Data section
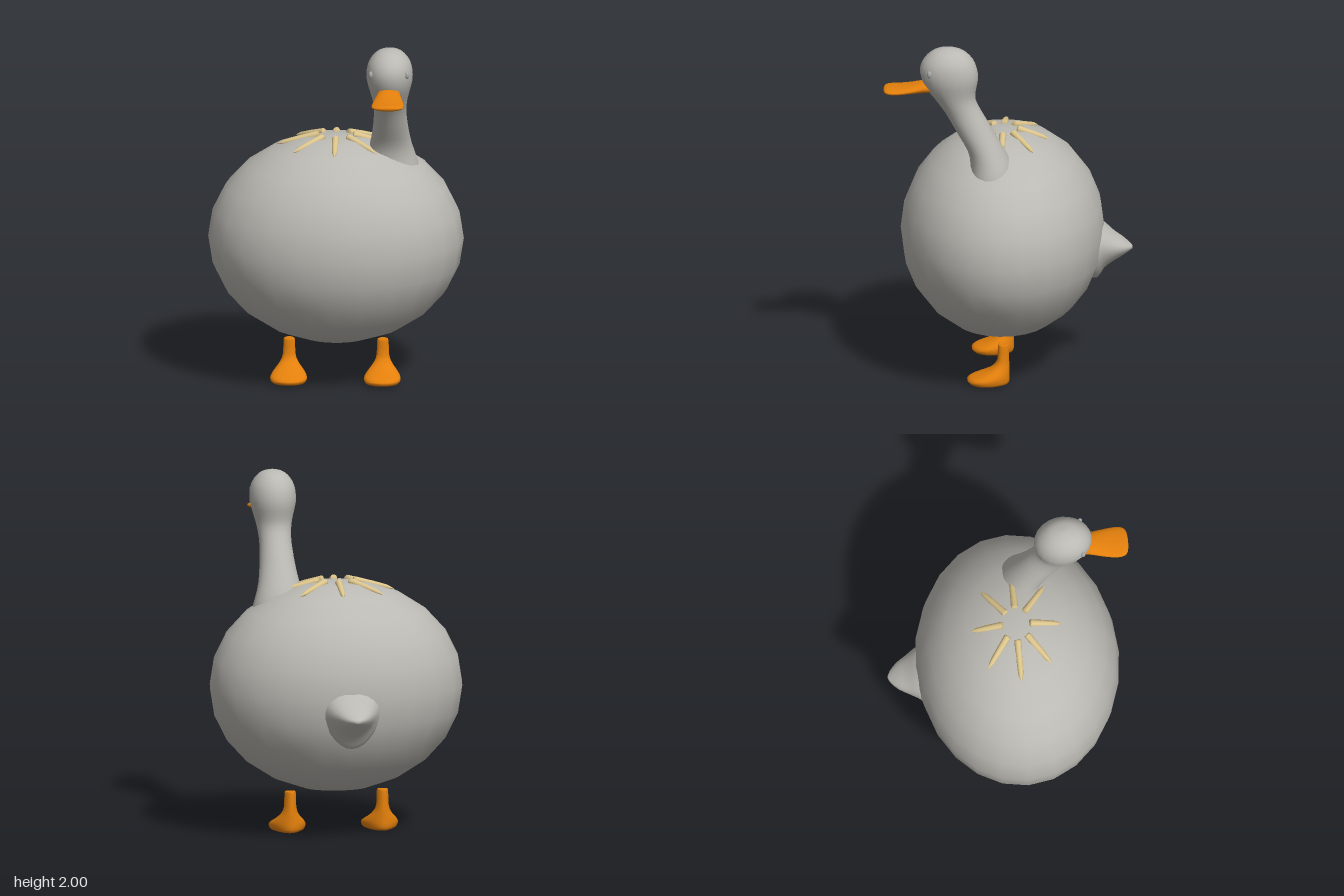
import * as THREE from 'three';

const mat = (name, color) => {
  const m = new THREE.MeshStandardMaterial({ color });
  m.name = name;
  return m;
};

// Closed smooth skin over a list of rings, capped at both ends
function loft(rings) {
  const n = rings[0].length, pos = [], idx = [];
  rings.forEach(r => r.forEach(p => pos.push(...p)));
  for (let i = 0; i < rings.length - 1; i++) {
    for (let j = 0; j < n; j++) {
      const k = (j + 1) % n, a = i * n + j, b = i * n + k;
      idx.push(a, b, b + n, a, b + n, a + n);
    }
  }
  const last = (rings.length - 1) * n, c0 = rings.length * n;
  for (const r of [rings[0], rings[rings.length - 1]]) {
    pos.push(...[0, 1, 2].map(k => r.reduce((s, p) => s + p[k], 0) / n));
  }
  for (let j = 0; j < n; j++) {
    const k = (j + 1) % n;
    idx.push(c0, k, j, c0 + 1, last + j, last + k);
  }
  const g = new THREE.BufferGeometry();
  g.setAttribute('position', new THREE.Float32BufferAttribute(pos, 3));
  g.setIndex(idx);
  g.computeVertexNormals();
  return g;
}

// Smoothly interpolates rows of four numbers
function refine(rows, steps) {
  const out = [];
  const at = i => rows[Math.max(0, Math.min(rows.length - 1, i))];
  for (let i = 0; i < rows.length - 1; i++) {
    for (let s = 0; s < steps; s++) {
      const t = s / steps;
      out.push([0, 1, 2, 3].map(k => {
        const a = at(i - 1)[k], b = at(i)[k], c = at(i + 1)[k], d = at(i + 2)[k];
        return b + 0.5 * t * (c - a + t * (2 * a - 5 * b + 4 * c - d + t * (3 * (b - c) + d - a)));
      }));
    }
  }
  out.push(rows[rows.length - 1]);
  return out;
}

const circle = (n, f) => Array.from({ length: n }, (_, j) => f(j / n * Math.PI * 2));

// Upright skin; rows are [y, front z, back z, half width], egg widens the front
const upright = (rows, egg = 0) => loft(refine(rows, 2).map(([y, f, b, w]) =>
  circle(24, t => [w * Math.sin(t) * (1 + egg * Math.cos(t)), y, (f + b) / 2 + (f - b) / 2 * Math.cos(t)])));

// Skin along +z; rows are [z, half width, low y, high y], flare widens the top
const lengthwise = (rows, flare = 0) => loft(refine(rows, 2).map(([z, w, lo, hi]) =>
  circle(24, t => [w * Math.cos(t) * (1 + flare * Math.sin(t)), (lo + hi) / 2 + (hi - lo) / 2 * Math.sin(t), z])));

export function createModel() {
  const group = new THREE.Group();
  const grey = mat('feather grey', 0xbbb9b3);
  const orange = mat('bill orange', 0xe4800c);
  const straw = mat('straw', 0xdcc58c);
  const eyeGrey = mat('eye grey', 0xa9abab);
  const add = (name, geo, material) => {
    const m = new THREE.Mesh(geo, material);
    m.name = name;
    group.add(m);
    return m;
  };

  // Body
  const body = add('body', new THREE.SphereGeometry(1, 24, 12), grey);
  body.scale.set(0.71, 0.593, 0.567);
  body.position.set(0, 0.828, 0.035);

  // Neck and head in one skin, set off to the left
  add('neckAndHead', upright([
    [1.12, 0.21, -0.09, 0.17], [1.25, 0.205, -0.045, 0.157], [1.32, 0.2, -0.03, 0.138],
    [1.4, 0.215, 0.01, 0.115], [1.49, 0.265, 0.06, 0.1], [1.57, 0.31, 0.105, 0.092],
    [1.63, 0.345, 0.14, 0.09], [1.7, 0.395, 0.172, 0.098], [1.76, 0.442, 0.168, 0.113],
    [1.82, 0.472, 0.157, 0.127], [1.88, 0.48, 0.163, 0.127], [1.93, 0.462, 0.185, 0.113],
    [1.97, 0.425, 0.222, 0.083], [1.99, 0.388, 0.262, 0.052], [2.0, 0.34, 0.31, 0.012],
  ]), grey).position.x = 0.308;

  // Bill
  add('bill', lengthwise([
    [0.38, 0.058, 1.74, 1.805], [0.46, 0.065, 1.738, 1.802], [0.52, 0.077, 1.735, 1.787],
    [0.58, 0.087, 1.733, 1.775], [0.63, 0.09, 1.733, 1.77], [0.66, 0.081, 1.735, 1.768],
    [0.676, 0.06, 1.74, 1.765], [0.682, 0.025, 1.748, 1.758],
  ]), orange).position.x = 0.308;

  // Tail, from its tip into the body
  add('tail', lengthwise([
    [-0.686, 0.008, 0.722, 0.738], [-0.67, 0.038, 0.71, 0.752], [-0.63, 0.078, 0.682, 0.782],
    [-0.58, 0.108, 0.65, 0.815], [-0.53, 0.138, 0.61, 0.86], [-0.49, 0.155, 0.55, 0.885],
    [-0.44, 0.155, 0.56, 0.89],
  ], 0.22), grey);

  // Eyes and feet, mirrored
  for (const side of [-1, 1]) {
    const name = side > 0 ? 'left' : 'right';
    const eye = add(name + 'Eye', new THREE.SphereGeometry(1, 12, 8), eyeGrey);
    eye.scale.set(0.012, 0.021, 0.013);
    eye.position.set(0.308 + side * 0.101, 1.876, 0.423);

    add(name + 'Foot', upright([
      [0.003, 0.16, 0.005, 0.06], [0.012, 0.207, -0.01, 0.09], [0.035, 0.22, -0.015, 0.1],
      [0.055, 0.178, -0.015, 0.092], [0.08, 0.12, -0.015, 0.07], [0.11, 0.077, -0.015, 0.047],
      [0.15, 0.053, -0.013, 0.034], [0.228, 0.05, -0.01, 0.031], [0.237, 0.044, -0.004, 0.025],
    ], 0.25), orange).position.x = side * 0.26;
  }

  // Ring of eight tapered straws on top of the back
  const ring = new THREE.Group();
  ring.name = 'strawRing';
  group.add(ring);
  for (let i = 0; i < 8; i++) {
    const a = i * Math.PI / 4, c = Math.cos(a), s = Math.sin(a);
    const start = new THREE.Vector3(0.095 * c, 1.417, 0.03 + 0.075 * s);
    const end = new THREE.Vector3(0.33 * c, 1.358, 0.03 + 0.255 * s);
    const dir = end.clone().sub(start), len = dir.length();
    const profile = [[0, 0], [0.017, 0], [0.02, 0.006], [0.018, len * 0.5], [0.014, len * 0.8], [0, len]];
    const straws = new THREE.Mesh(
      new THREE.LatheGeometry(profile.map(p => new THREE.Vector2(...p)), 10), straw);
    straws.name = 'straw' + (i + 1);
    straws.position.copy(start);
    straws.quaternion.setFromUnitVectors(new THREE.Vector3(0, 1, 0), dir.normalize());
    ring.add(straws);
  }
  return group;
}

Description of the task
Nothing but the lines from the beginning of the material above through the line containing "const t = s / steps;" should appear in the answer, copied exactly and free of pictures.

Exercise output
import * as THREE from 'three';

const mat = (name, color) => {
  const m = new THREE.MeshStandardMaterial({ color });
  m.name = name;
  return m;
};

// Closed smooth skin over a list of rings, capped at both ends
function loft(rings) {
  const n = rings[0].length, pos = [], idx = [];
  rings.forEach(r => r.forEach(p => pos.push(...p)));
  for (let i = 0; i < rings.length - 1; i++) {
    for (let j = 0; j < n; j++) {
      const k = (j + 1) % n, a = i * n + j, b = i * n + k;
      idx.push(a, b, b + n, a, b + n, a + n);
    }
  }
  const last = (rings.length - 1) * n, c0 = rings.length * n;
  for (const r of [rings[0], rings[rings.length - 1]]) {
    pos.push(...[0, 1, 2].map(k => r.reduce((s, p) => s + p[k], 0) / n));
  }
  for (let j = 0; j < n; j++) {
    const k = (j + 1) % n;
    idx.push(c0, k, j, c0 + 1, last + j, last + k);
  }
  const g = new THREE.BufferGeometry();
  g.setAttribute('position', new THREE.Float32BufferAttribute(pos, 3));
  g.setIndex(idx);
  g.computeVertexNormals();
  return g;
}

// Smoothly interpolates rows of four numbers
function refine(rows, steps) {
  const out = [];
  const at = i => rows[Math.max(0, Math.min(rows.length - 1, i))];
  for (let i = 0; i < rows.length - 1; i++) {
    for (let s = 0; s < steps; s++) {
      const t = s / steps;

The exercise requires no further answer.